◆ EXERCISE
Lift out all lines below that contain "sides".

◆ Source texts of formatted documents
▼

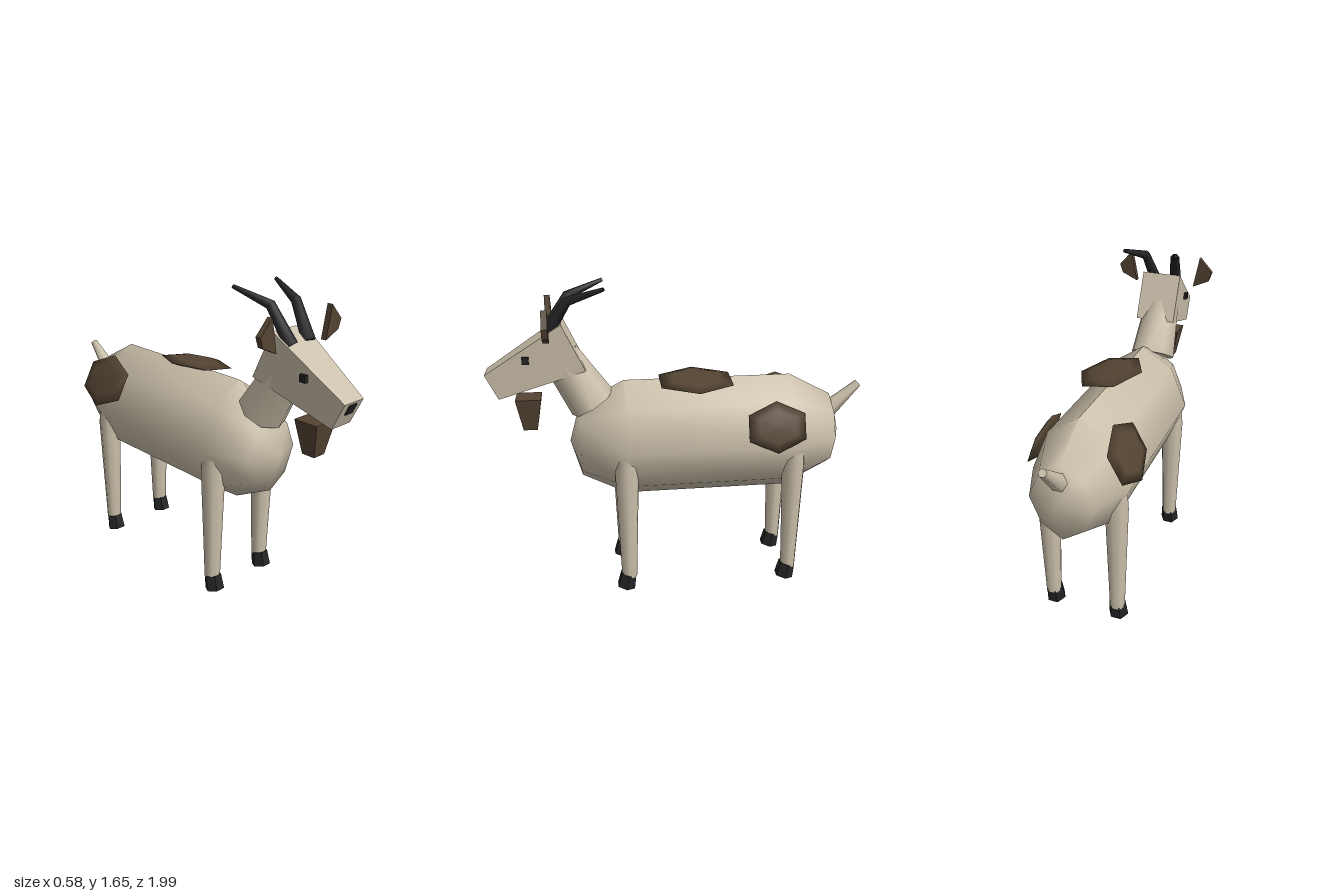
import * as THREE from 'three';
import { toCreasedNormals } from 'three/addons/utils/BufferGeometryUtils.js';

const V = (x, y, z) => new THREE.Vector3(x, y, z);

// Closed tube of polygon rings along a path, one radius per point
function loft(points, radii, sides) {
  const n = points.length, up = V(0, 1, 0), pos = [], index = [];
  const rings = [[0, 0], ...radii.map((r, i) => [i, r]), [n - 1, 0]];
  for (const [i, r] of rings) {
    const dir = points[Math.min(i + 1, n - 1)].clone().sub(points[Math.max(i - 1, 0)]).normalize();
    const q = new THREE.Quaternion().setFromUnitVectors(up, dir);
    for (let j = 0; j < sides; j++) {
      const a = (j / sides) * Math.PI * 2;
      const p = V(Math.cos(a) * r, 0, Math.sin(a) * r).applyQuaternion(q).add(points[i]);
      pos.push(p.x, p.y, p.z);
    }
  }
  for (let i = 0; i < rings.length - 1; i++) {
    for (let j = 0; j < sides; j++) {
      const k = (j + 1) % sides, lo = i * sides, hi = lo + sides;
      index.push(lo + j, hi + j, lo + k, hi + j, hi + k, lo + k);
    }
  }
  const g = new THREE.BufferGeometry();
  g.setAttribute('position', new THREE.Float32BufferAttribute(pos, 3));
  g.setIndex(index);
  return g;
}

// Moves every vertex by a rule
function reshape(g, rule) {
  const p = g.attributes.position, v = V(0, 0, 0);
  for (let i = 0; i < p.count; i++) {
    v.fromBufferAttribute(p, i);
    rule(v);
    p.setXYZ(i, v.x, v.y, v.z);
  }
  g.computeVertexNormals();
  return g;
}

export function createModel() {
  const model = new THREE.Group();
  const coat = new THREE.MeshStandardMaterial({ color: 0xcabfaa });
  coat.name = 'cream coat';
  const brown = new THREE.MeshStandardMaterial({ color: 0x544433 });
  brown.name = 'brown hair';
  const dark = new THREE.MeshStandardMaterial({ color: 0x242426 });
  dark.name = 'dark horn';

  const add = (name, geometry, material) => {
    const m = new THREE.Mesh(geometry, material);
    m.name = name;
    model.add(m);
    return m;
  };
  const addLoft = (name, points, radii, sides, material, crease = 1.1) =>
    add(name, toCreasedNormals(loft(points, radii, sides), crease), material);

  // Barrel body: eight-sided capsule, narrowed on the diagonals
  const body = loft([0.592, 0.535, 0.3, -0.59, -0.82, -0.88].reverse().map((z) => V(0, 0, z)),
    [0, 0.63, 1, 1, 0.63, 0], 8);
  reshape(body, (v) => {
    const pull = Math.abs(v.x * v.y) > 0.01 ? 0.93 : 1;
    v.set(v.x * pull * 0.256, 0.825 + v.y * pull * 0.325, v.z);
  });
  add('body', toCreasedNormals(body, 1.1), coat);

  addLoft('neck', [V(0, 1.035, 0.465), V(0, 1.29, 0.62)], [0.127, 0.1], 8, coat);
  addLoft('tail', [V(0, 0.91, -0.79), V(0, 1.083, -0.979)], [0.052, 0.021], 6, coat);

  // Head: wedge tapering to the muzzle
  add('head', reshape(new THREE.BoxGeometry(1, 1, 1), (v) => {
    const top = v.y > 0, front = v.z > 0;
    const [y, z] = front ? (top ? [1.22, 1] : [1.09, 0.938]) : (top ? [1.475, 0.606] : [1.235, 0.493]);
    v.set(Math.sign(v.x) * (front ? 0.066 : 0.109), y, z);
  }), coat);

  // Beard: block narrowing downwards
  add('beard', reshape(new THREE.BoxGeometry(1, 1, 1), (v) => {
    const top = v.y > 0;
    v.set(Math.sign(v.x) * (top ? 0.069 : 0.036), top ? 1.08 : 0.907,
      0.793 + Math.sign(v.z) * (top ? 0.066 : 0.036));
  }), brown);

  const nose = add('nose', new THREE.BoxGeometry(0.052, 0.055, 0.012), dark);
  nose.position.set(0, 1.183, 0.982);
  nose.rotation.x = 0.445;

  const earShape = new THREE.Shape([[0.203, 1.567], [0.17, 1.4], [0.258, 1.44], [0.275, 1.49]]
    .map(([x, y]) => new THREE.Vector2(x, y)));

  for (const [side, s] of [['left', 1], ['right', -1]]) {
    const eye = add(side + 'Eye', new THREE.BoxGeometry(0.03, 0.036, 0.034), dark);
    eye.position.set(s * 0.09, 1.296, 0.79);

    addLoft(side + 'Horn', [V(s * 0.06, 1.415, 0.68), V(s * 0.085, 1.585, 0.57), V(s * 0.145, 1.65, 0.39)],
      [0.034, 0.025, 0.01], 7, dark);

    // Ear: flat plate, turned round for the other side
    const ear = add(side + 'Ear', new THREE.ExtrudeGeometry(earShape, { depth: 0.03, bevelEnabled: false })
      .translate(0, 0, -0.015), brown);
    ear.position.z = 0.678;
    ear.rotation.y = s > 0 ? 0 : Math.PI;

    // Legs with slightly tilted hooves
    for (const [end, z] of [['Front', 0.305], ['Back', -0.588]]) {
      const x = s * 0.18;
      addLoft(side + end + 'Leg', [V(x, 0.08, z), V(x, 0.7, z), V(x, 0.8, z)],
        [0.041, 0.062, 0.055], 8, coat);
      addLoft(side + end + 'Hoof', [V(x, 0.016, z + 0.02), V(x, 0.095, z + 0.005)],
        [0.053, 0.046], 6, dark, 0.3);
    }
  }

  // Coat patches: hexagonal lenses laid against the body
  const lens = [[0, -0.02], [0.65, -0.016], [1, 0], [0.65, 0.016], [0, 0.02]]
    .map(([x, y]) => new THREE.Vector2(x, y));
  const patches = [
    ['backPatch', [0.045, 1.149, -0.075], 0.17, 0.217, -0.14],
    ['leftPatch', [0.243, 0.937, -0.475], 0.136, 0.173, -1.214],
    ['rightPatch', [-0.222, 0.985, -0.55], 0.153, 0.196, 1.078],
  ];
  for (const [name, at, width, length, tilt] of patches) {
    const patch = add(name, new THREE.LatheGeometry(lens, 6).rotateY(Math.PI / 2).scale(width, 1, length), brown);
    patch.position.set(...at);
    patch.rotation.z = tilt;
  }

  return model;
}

▲
▼

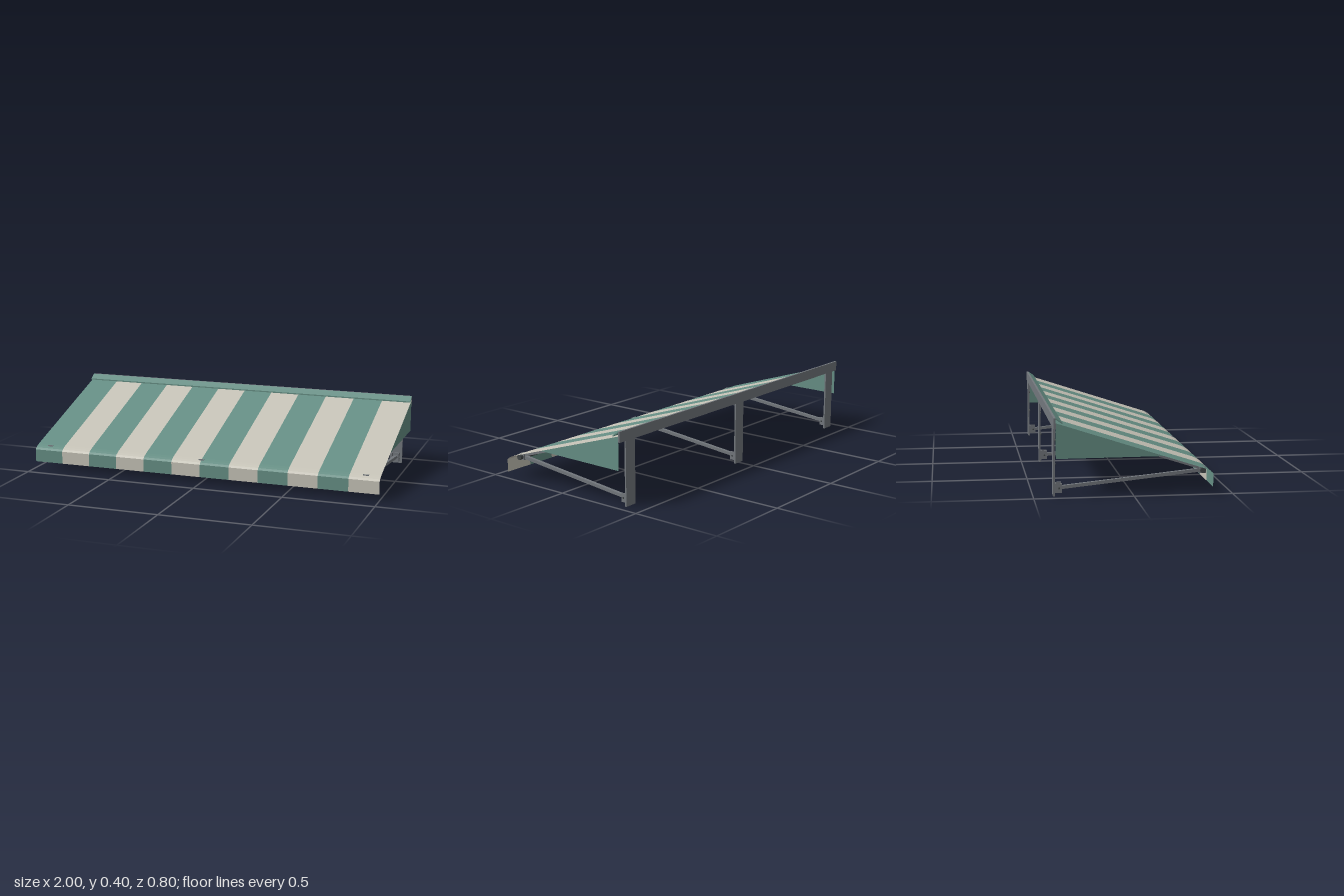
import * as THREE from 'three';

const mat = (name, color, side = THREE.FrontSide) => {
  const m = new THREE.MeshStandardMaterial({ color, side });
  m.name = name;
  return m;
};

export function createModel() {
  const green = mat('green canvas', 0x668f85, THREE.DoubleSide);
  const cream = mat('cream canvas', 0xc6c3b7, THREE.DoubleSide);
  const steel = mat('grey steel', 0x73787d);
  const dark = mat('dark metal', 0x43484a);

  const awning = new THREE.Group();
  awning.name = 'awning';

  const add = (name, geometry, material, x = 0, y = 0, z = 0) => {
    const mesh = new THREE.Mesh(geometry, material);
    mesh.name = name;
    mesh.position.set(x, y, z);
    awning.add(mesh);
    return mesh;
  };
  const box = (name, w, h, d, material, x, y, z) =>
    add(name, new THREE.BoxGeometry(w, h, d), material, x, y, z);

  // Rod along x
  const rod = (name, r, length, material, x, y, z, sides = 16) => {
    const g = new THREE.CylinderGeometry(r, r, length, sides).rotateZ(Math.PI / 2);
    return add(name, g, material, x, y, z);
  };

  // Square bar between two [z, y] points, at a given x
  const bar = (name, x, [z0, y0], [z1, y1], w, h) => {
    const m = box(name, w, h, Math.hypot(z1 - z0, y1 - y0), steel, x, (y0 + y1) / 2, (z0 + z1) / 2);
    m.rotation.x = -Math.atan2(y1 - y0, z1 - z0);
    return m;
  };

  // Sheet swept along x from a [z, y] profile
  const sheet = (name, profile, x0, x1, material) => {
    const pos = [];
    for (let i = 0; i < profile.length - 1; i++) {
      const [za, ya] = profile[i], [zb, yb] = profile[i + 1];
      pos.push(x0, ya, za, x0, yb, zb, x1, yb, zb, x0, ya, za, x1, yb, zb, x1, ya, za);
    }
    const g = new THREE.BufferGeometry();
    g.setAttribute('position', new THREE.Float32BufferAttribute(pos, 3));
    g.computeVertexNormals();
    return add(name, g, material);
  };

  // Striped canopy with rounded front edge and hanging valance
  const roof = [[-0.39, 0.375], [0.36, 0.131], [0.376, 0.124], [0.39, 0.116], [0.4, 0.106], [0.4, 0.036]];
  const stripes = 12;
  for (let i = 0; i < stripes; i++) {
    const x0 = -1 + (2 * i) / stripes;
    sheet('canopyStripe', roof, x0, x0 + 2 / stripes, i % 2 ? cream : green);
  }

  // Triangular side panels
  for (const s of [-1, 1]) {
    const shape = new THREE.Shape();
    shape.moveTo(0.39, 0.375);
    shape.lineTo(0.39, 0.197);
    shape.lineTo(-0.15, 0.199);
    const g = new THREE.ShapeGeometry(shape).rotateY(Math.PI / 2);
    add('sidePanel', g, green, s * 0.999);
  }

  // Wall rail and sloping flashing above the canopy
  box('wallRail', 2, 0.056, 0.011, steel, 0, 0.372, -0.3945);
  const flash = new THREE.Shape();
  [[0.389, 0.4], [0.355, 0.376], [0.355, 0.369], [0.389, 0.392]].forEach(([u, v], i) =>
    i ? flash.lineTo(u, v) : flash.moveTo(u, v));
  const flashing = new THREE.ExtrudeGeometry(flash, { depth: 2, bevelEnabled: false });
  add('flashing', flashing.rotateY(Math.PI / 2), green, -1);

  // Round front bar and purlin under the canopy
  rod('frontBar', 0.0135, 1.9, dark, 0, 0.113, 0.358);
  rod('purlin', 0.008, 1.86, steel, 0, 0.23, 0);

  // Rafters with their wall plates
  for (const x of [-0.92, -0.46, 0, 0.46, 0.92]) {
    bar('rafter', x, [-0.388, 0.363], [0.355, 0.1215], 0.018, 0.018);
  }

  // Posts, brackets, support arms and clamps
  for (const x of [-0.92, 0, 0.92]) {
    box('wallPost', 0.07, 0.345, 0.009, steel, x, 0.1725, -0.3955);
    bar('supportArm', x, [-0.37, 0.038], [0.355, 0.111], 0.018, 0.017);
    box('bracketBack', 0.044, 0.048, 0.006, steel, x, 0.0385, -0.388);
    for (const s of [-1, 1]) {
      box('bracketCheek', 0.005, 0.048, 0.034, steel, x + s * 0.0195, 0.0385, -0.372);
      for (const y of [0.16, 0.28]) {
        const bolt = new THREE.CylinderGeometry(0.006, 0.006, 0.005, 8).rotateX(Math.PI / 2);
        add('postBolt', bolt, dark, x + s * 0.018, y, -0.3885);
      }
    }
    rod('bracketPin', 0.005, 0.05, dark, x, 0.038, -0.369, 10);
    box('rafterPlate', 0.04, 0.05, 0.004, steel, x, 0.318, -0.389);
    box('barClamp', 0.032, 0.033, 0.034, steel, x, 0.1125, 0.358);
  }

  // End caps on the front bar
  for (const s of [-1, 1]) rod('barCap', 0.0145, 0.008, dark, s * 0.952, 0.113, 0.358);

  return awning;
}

▲

◆ RESPONSE FOR THIS EXERCISE
function loft(points, radii, sides) {
    for (let j = 0; j < sides; j++) {
      const a = (j / sides) * Math.PI * 2;
    for (let j = 0; j < sides; j++) {
      const k = (j + 1) % sides, lo = i * sides, hi = lo + sides;
  const addLoft = (name, points, radii, sides, material, crease = 1.1) =>
    add(name, toCreasedNormals(loft(points, radii, sides), crease), material);
  const rod = (name, r, length, material, x, y, z, sides = 16) => {
    const g = new THREE.CylinderGeometry(r, r, length, sides).rotateZ(Math.PI / 2);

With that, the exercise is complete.